It is as if there is an internal “checklist” in order to attain a progression of human development, and in an effort to achieve that advancement, both of thought and of physical growth, we must be assured of completion and fulfillment. But medical conditions are never like that; we cannot “do something about it” and expect to “check it off” of our “to-do” list, only to move on to the next item on the itinerary. A pastor once quipped, “Where there are people, there are problems.” True enough; although, there could have been an addendum: “And where there are problems, you can always find impure motives.”
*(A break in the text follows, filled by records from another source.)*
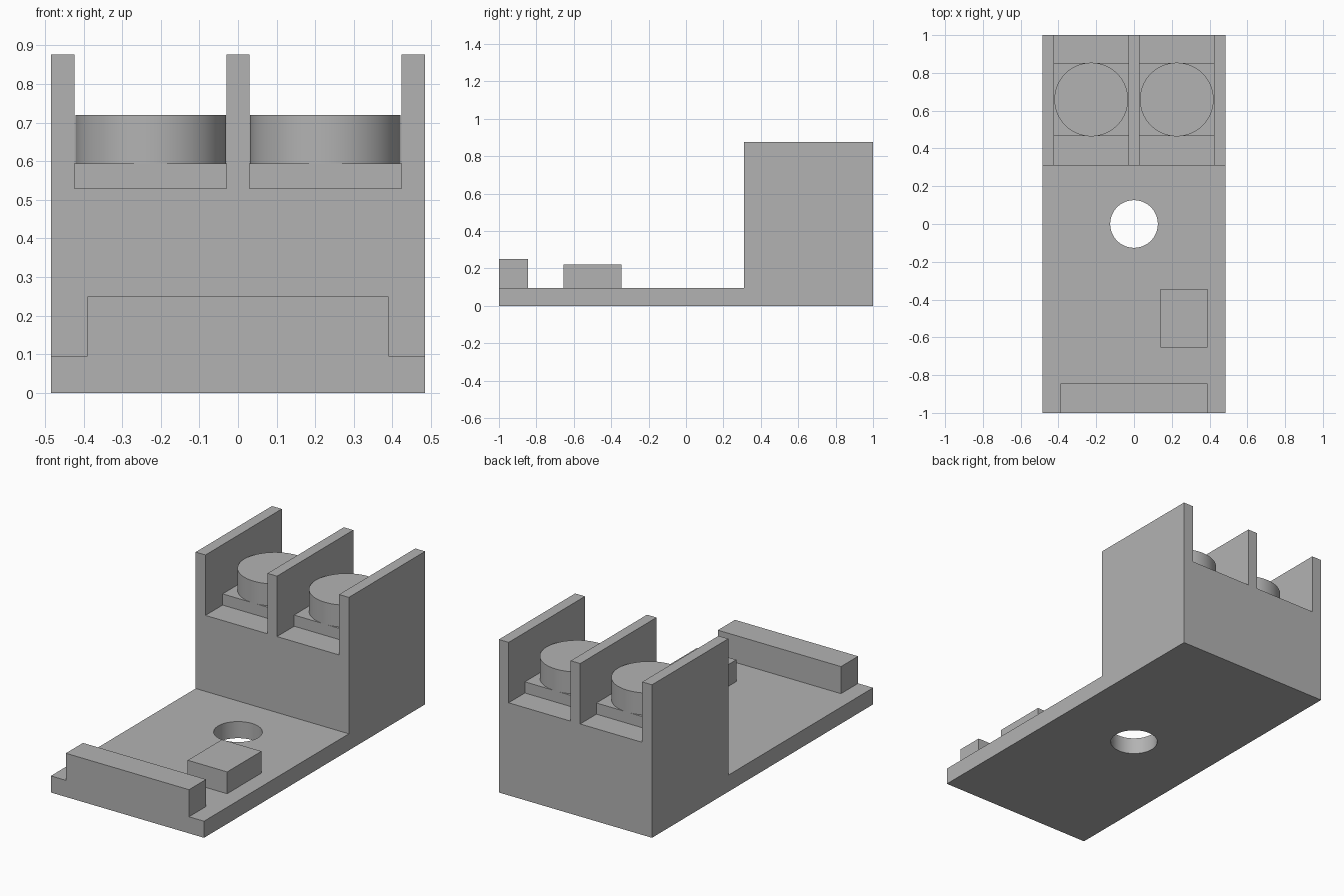
import bpy, bmesh
from math import radians

if "Cube" in bpy.data.objects:
    bpy.data.objects.remove(bpy.data.objects["Cube"], do_unlink=True)

# One plain grey for everything
grey = bpy.data.materials.new("plain_grey")
grey.use_nodes = True
GREY = (0.45, 0.45, 0.45, 1)
grey.diffuse_color = GREY
grey.node_tree.nodes["Principled BSDF"].inputs["Base Color"].default_value = GREY


def finish(name, bm):
    mesh = bpy.data.meshes.new(name)
    bmesh.ops.recalc_face_normals(bm, faces=bm.faces)
    bm.to_mesh(mesh)
    bm.free()
    mesh.materials.append(grey)
    obj = bpy.data.objects.new(name, mesh)
    bpy.context.collection.objects.link(obj)
    return obj


def box(name, xs, ys, zs):
    bm = bmesh.new()
    bmesh.ops.create_cube(bm, size=1)
    for v in bm.verts:
        v.co = [r[0] if c < 0 else r[1] for c, r in zip(v.co, (xs, ys, zs))]
    return finish(name, bm)


def cylinder(name, x, y, radius, zs):
    bm = bmesh.new()
    bmesh.ops.create_cone(bm, cap_ends=True, segments=96, radius1=radius,
                          radius2=radius, depth=zs[1] - zs[0])
    bmesh.ops.translate(bm, verts=bm.verts, vec=(x, y, sum(zs) / 2))
    return finish(name, bm)


def combine(target, tool, operation):
    tool.hide_render = True
    mod = target.modifiers.new(operation.lower(), 'BOOLEAN')
    mod.object, mod.operation, mod.solver = tool, operation, 'EXACT'
    bpy.context.view_layer.objects.active = target
    bpy.ops.object.modifier_apply(modifier=mod.name)
    bpy.data.objects.remove(tool, do_unlink=True)


def smooth(obj):
    bpy.ops.object.select_all(action='DESELECT')
    obj.select_set(True)
    bpy.context.view_layer.objects.active = obj
    bpy.ops.object.shade_smooth_by_angle(angle=radians(30))


HALF, BASE, WALL, FLOOR, STEP = 0.485, 0.095, 0.876, 0.53, 0.31

# Body: L-shaped side profile extruded across the width
bm = bmesh.new()
profile = [(-1, 0), (1, 0), (1, WALL), (STEP, WALL), (STEP, BASE), (-1, BASE)]
side = bm.faces.new([bm.verts.new((-HALF, y, z)) for y, z in profile])
ext = bmesh.ops.extrude_face_region(bm, geom=[side])["geom"]
bmesh.ops.translate(bm, vec=(2 * HALF, 0, 0),
                    verts=[g for g in ext if isinstance(g, bmesh.types.BMVert)])
body = finish("terminal_body", bm)

# Two open channels between the three walls, and the mounting hole
for s in (-1, 1):
    xs = sorted((s * 0.03, s * 0.423))
    combine(body, box("channel_cutter", xs, (0.2, 1.1), (FLOOR, 1)), 'DIFFERENCE')
combine(body, cylinder("hole_cutter", 0, 0, 0.126, (-0.1, 0.2)), 'DIFFERENCE')

# Front lip is one piece with the base
combine(body, box("front_lip", (-0.39, 0.39), (-1, -0.845), (0.05, 0.25)), 'UNION')
smooth(body)

# Small block on the base
box("base_block", (0.14, 0.39), (-0.655, -0.345), (BASE, 0.22))

# Contact plate and round screw head in each channel
for s, label in ((-1, "right"), (1, "left")):
    xs = sorted((s * 0.03, s * 0.423))
    box(label + "_contact_plate", xs, (0.465, 0.853), (FLOOR, 0.594))
    smooth(cylinder(label + "_screw_head", s * 0.2265, 0.659, 0.195, (0.594, 0.72)))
For Federal employees and U.S. Postal workers who suffer from a medical condition, such that the medical condition prevents the Federal or Postal employee from performing one or more of the basic elements of one’s Federal or Postal job, the problem is one of duality of purpose: For the Federal or Postal employee suffering from a medical condition, the approach of attempting to “check off” the medical condition as another item on a “to-do” list is always rebutted by the stark reality of the health condition itself; and from the Federal agency’s perspective (or the Postal Service’s), the thought-process of “when will it go away” simply avoids the issue, and fails to address the problem of the conflict which arises.
Thus, the benefit of OPM Medical Retirement is there for the Federal or Postal employee, precisely to allow for those circumstances in which (A) the medical condition no longer allows the Federal or Postal employee to be able to perform all of the essential functions of one’s positional duties, (B) the medical condition will last a minimum of 12 months — not that one must wait for 12 months, but rather, that the prognosis by a doctor or medical provider is willing to state that the medical condition will, within reasonable medical probability, last for that long, and (C) accommodation of the medical condition is not possible, and reassignment to a position at the same pay or grade will not ameliorate the situation.
In the end, medical conditions defy the human attempt to treat it as merely another obstacle to overcome, or an irritant to set aside. It is a condition of human existence which represents a trial for a linear life we attempt to manage, when in fact a change of course is often the remedy, and not the repetition of comfort found in the thoughtless quietude of habit.
Robert R. McGill, Esquire